Take your pick, but regardless of title, today is the last day for many who participate in Lent to eat all things sweet.
In the UK, there is a much-loved tradition of making and eating pancakes on Shrove Tuesday, which falls between February 2 and March 9 each year, depending on the date for Easter. In 2009, Shrove Tuesday falls on 24 February. Shrove Tuesday ('shrove' stems from old English word 'shrive', meaning 'confess all sins') is the day before Lent.
According to Christian beliefs, Lent commemorates Jesus' 40 days in the wilderness, and observant Christians mark this period by fasting. So Shrove Tuesday was cleverly invented to use up the ingredients that were given up for Lent - milk, butter and, particularly, eggs - which may not be eaten again until Easter.In other parts of the world, Shrove Tuesday is marked by quite different celebrations. In New Orleans, for example, it's celebrated with the Mardi Gras, and in Rio de Janeiro with the equally raucous carnival.

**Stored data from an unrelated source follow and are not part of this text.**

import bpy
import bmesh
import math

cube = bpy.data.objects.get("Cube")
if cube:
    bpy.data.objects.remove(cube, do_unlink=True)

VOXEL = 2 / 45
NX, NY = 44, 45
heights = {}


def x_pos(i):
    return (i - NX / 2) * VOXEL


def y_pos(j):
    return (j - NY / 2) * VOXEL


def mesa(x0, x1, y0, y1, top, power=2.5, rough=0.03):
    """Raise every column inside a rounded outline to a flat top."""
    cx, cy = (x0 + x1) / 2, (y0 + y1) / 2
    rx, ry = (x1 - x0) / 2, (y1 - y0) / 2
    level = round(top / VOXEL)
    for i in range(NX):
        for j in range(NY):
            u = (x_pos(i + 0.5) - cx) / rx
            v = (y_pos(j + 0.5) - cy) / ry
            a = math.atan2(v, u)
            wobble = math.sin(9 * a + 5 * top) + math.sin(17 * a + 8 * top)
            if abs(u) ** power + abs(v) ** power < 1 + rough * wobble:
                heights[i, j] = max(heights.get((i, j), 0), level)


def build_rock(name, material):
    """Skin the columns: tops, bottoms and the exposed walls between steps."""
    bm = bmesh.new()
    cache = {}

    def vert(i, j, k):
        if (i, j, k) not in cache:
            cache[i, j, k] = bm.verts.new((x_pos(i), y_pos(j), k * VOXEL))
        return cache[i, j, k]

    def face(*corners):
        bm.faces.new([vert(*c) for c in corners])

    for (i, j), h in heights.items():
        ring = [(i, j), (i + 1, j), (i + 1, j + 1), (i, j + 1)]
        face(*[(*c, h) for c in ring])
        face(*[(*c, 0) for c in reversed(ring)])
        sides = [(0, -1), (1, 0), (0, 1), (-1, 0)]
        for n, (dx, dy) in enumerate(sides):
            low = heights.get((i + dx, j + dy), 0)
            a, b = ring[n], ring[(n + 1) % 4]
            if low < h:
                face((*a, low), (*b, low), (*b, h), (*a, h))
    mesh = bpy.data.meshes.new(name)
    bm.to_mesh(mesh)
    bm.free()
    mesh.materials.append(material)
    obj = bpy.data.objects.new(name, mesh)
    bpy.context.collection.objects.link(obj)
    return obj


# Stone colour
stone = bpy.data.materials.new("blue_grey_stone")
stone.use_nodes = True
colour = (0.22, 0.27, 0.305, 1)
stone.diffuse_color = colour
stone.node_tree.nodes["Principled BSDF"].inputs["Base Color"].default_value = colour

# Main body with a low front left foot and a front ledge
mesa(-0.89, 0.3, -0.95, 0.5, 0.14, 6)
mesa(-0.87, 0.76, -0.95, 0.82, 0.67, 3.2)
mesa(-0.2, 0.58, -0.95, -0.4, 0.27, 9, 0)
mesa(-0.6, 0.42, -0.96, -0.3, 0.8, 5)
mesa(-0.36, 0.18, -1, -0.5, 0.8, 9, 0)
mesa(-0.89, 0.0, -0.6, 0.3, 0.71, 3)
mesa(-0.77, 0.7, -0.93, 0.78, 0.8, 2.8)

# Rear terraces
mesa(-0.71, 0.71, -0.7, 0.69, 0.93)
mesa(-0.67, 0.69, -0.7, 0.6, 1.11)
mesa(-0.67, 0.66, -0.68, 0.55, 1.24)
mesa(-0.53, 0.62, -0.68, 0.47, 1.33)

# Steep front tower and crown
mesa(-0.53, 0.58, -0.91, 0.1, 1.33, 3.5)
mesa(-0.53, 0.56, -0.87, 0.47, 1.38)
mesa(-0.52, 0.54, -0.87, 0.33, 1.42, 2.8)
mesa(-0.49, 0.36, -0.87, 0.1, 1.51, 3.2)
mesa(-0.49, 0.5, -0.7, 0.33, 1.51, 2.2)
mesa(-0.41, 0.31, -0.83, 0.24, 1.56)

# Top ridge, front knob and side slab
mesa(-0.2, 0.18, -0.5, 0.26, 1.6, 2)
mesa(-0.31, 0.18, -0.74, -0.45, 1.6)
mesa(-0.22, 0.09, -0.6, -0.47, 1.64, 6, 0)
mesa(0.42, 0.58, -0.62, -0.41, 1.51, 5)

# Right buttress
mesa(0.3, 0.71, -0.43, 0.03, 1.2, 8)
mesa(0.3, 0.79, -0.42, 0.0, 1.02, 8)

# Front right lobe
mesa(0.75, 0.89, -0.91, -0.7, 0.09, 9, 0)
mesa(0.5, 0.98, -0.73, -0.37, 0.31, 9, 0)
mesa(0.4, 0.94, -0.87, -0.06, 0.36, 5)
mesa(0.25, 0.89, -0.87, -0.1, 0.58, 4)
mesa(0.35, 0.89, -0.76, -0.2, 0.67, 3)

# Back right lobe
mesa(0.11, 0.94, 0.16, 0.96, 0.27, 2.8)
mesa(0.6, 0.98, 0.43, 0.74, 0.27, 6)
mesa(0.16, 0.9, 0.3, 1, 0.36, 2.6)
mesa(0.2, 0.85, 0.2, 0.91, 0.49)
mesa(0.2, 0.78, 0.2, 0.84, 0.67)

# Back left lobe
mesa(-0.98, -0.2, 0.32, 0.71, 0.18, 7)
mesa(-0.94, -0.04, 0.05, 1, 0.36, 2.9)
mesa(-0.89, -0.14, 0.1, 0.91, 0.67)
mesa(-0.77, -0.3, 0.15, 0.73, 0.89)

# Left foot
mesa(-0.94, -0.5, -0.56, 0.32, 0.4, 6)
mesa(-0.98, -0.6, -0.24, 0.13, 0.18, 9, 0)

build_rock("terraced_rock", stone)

Other old customs include the annual pancake grease at London's Westminster school (schoolboys fighting for pancakes in return for a monetary reward); Mischief Night (breaking into people's houses in disguise and demanding pancakes); Lent Crocking or Lensharding (throwing old crockery at people's doors and asking for pancakes to be tossed back), and shroving - a visiting custom in which children sang or recited poetry in exchange for food or money.
Granted, I would rather be in Rio de Janeiro or New Orleans to celebrate this last day of sugary indulgence, but as it be, I am stuck in chilly NYC getting ready for an evening of clarinet and saxophone lessons to be taught. Nevertheless, I helped myself to huge stack of yummy pancakes for breakfast and will find ways of snacking all day on all the devlishly delicious forbidden sweets of the next 40 days and nights!